▶

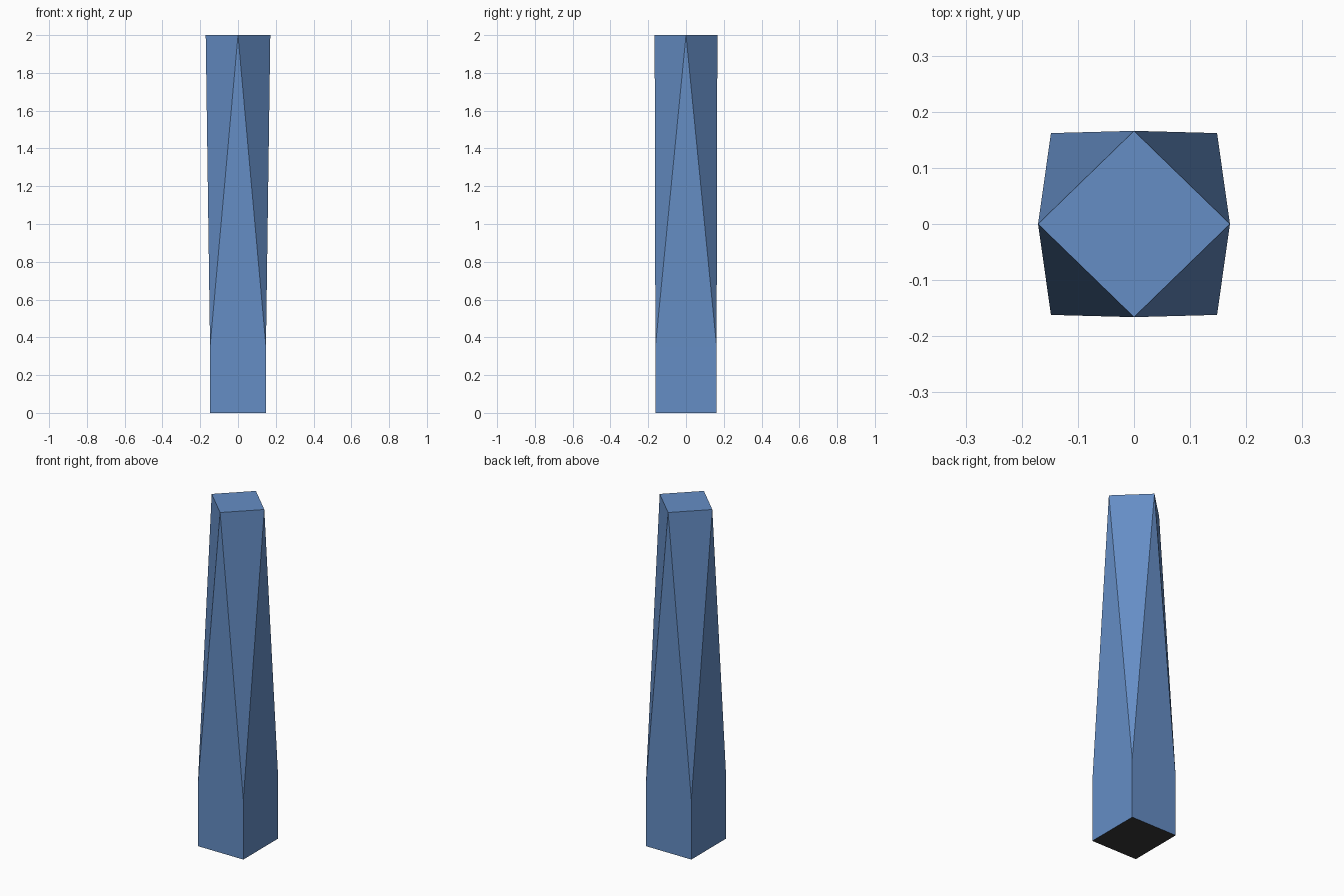
import bpy
import bmesh

if "Cube" in bpy.data.objects:
    bpy.data.objects.remove(bpy.data.objects["Cube"], do_unlink=True)


def flat_material(name, rgb):
    mat = bpy.data.materials.new(name)
    mat.use_nodes = True
    color = (*rgb, 1.0)
    mat.diffuse_color = color
    bsdf = next(n for n in mat.node_tree.nodes if n.type == "BSDF_PRINCIPLED")
    bsdf.inputs["Base Color"].default_value = color
    return mat


blue = flat_material("glass blue", (0.13, 0.27, 0.56))
dark = flat_material("dark base", (0.04, 0.04, 0.04))

# Rectangular podium, twisting into a square turned by an eighth
BASE_X, BASE_Y = 0.148, 0.162
ROOF_X, ROOF_Y = 0.171, 0.166
PODIUM, HEIGHT = 0.35, 2.0

bm = bmesh.new()
corners = [(-1, -1), (1, -1), (1, 1), (-1, 1)]
middles = [(0, -1), (1, 0), (0, 1), (-1, 0)]


def ring(points, sx, sy, z):
    return [bm.verts.new((x * sx, y * sy, z)) for x, y in points]


ground = ring(corners, BASE_X, BASE_Y, 0)
shoulder = ring(corners, BASE_X, BASE_Y, PODIUM)
roof = ring(middles, ROOF_X, ROOF_Y, HEIGHT)

floor = bm.faces.new(ground[::-1])
floor.material_index = 1
bm.faces.new(roof)
for i in range(4):
    j = (i + 1) % 4
    # podium wall, upright triangle, inverted corner triangle
    bm.faces.new((ground[i], ground[j], shoulder[j], shoulder[i]))
    bm.faces.new((shoulder[i], shoulder[j], roof[i]))
    bm.faces.new((shoulder[j], roof[j], roof[i]))

mesh = bpy.data.meshes.new("tower")
bm.to_mesh(mesh)
bm.free()
mesh.materials.append(blue)
mesh.materials.append(dark)
tower = bpy.data.objects.new("tower", mesh)
bpy.context.collection.objects.link(tower)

◀

• _What needs to be done_: Print all entries exactly; skip the pictures.

• _Exercise result_:
import bpy
import bmesh

if "Cube" in bpy.data.objects:
    bpy.data.objects.remove(bpy.data.objects["Cube"], do_unlink=True)


def flat_material(name, rgb):
    mat = bpy.data.materials.new(name)
    mat.use_nodes = True
    color = (*rgb, 1.0)
    mat.diffuse_color = color
    bsdf = next(n for n in mat.node_tree.nodes if n.type == "BSDF_PRINCIPLED")
    bsdf.inputs["Base Color"].default_value = color
    return mat


blue = flat_material("glass blue", (0.13, 0.27, 0.56))
dark = flat_material("dark base", (0.04, 0.04, 0.04))

# Rectangular podium, twisting into a square turned by an eighth
BASE_X, BASE_Y = 0.148, 0.162
ROOF_X, ROOF_Y = 0.171, 0.166
PODIUM, HEIGHT = 0.35, 2.0

bm = bmesh.new()
corners = [(-1, -1), (1, -1), (1, 1), (-1, 1)]
middles = [(0, -1), (1, 0), (0, 1), (-1, 0)]


def ring(points, sx, sy, z):
    return [bm.verts.new((x * sx, y * sy, z)) for x, y in points]


ground = ring(corners, BASE_X, BASE_Y, 0)
shoulder = ring(corners, BASE_X, BASE_Y, PODIUM)
roof = ring(middles, ROOF_X, ROOF_Y, HEIGHT)

floor = bm.faces.new(ground[::-1])
floor.material_index = 1
bm.faces.new(roof)
for i in range(4):
    j = (i + 1) % 4
    # podium wall, upright triangle, inverted corner triangle
    bm.faces.new((ground[i], ground[j], shoulder[j], shoulder[i]))
    bm.faces.new((shoulder[i], shoulder[j], roof[i]))
    bm.faces.new((shoulder[j], roof[j], roof[i]))

mesh = bpy.data.meshes.new("tower")
bm.to_mesh(mesh)
bm.free()
mesh.materials.append(blue)
mesh.materials.append(dark)
tower = bpy.data.objects.new("tower", mesh)
bpy.context.collection.objects.link(tower)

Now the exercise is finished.